The grandmother came with her family in part to find medicine to treat her stomach tumour. But she cannot even afford the €5 to fulfil the prescription she was given by the medics who attended her. Her daughter and granddaughters who travelled with her cut off their long hair and, for €15, sold it to the wigmakers who hawk for business among those coming over the bridge. “But that went on food. Now we are desperate,” she says, tears filling her eyes.
The situation has become so critical, say relief workers at the bridge, that they are seeing more and more cases of severe malnourishment among those arriving.

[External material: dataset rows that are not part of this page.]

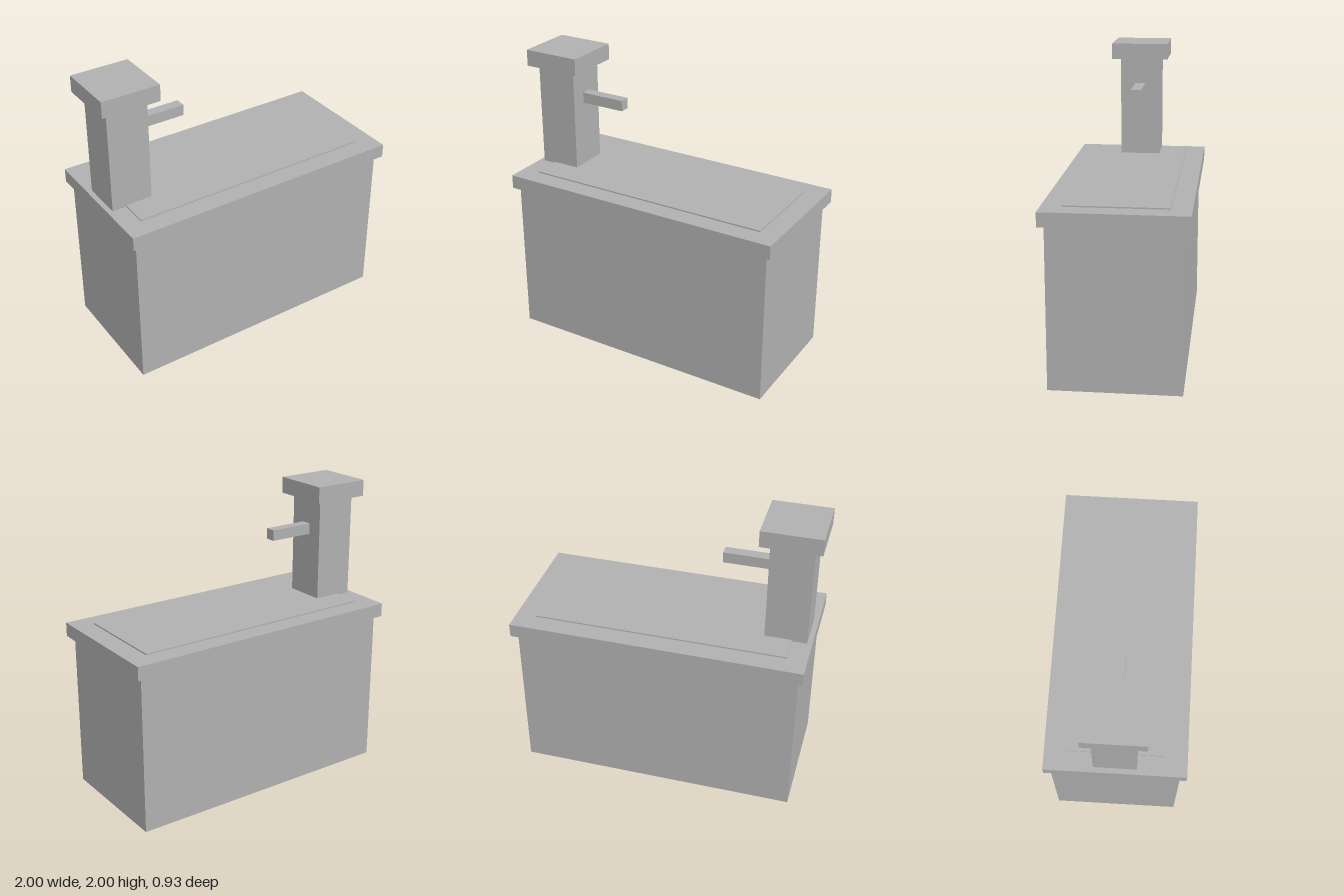
import * as THREE from 'three';

export function createModel() {
  const model = new THREE.Group();
  model.name = 'waterTrough';

  const stone = new THREE.MeshStandardMaterial({ color: 0xb0b0b0 });
  stone.name = 'grey stone';

  // Box between x0..x1 and y0..y1, centred on z = 0
  function block(name, x0, x1, y0, y1, depth) {
    const mesh = new THREE.Mesh(new THREE.BoxGeometry(x1 - x0, y1 - y0, depth), stone);
    mesh.name = name;
    mesh.position.set((x0 + x1) / 2, (y0 + y1) / 2, 0);
    model.add(mesh);
  }

  // Trough with overhanging rim and slightly raised water surface
  block('basin', -0.946, 0.96, 0, 1.08, 0.857);
  block('rim', -0.981, 1, 1.08, 1.174, 0.933);
  block('waterSurface', -0.85, 0.862, 1.174, 1.183, 0.667);

  // Fountain post, cap and spout
  block('post', -0.946, -0.663, 1.174, 1.888, 0.284);
  block('postCap', -1, -0.602, 1.888, 2, 0.4);
  block('spout', -0.663, -0.346, 1.632, 1.706, 0.072);

  return model;
}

“Our medical staff see kids here who should weigh 12kg but instead are just four,” says David Cañas, the priest in charge of a soup kitchen run by the Catholic diocese of Cúcuta. The kitchen opened in the middle of 2017 serving 700 lunches a day. Now when supplies stretch, it feeds 5,000, with another 2,000 getting a light breakfast of coffee and bread.
Even then it has to turn people away. “Because of the demand we now have to focus on women and children and the elderly. We receive people here who travel up to four hours from Venezuela just to get a plate of soup here before they head back,” says Fr David.
Among those grateful for the soup kitchen is Endrina Zentenas. She and her three young children were unable to eat on Sunday and Monday’s breakfast at the kitchen broke an enforced fast. “It is very difficult for us all. More and more Venezuelans keep arriving. We cannot live any more in our own country so people will keep coming here. We need help!”
Humanitarian aid is arriving in Cúcuta, organised by Venezuelan opposition leader Juan Guaidó, who declared himself interim president last month in the latest bid to eject Maduro from power. But his goal is to transport it this week over another bridge in Cúcuta into Venezuela itself. On Monday, the opposition said more than 100,000 people had already signed up as volunteers to receive and distribute the aid.
But the Venezuelan military has blockaded the Tienditas Bridge over which the aid is supposed to pass and many of the refugees in Cúcuta have no doubt Maduro will be true to his word and keep it out. While they acknowledge the situation back in Venezuela is increasingly desperate, they also ask if the aid, or at least some of it, could not be distributed among Venezuelans in Cúcuta if it cannot cross the border.
“The thing is we all know that if the aid crosses into Venezuela it will be robbed by the . . ,” says Herman Rojas, who instead of finishing his sentence taps his shoulders to refer to the criminal mafias headed up by high-ranking officers in the Venezuelan security forces.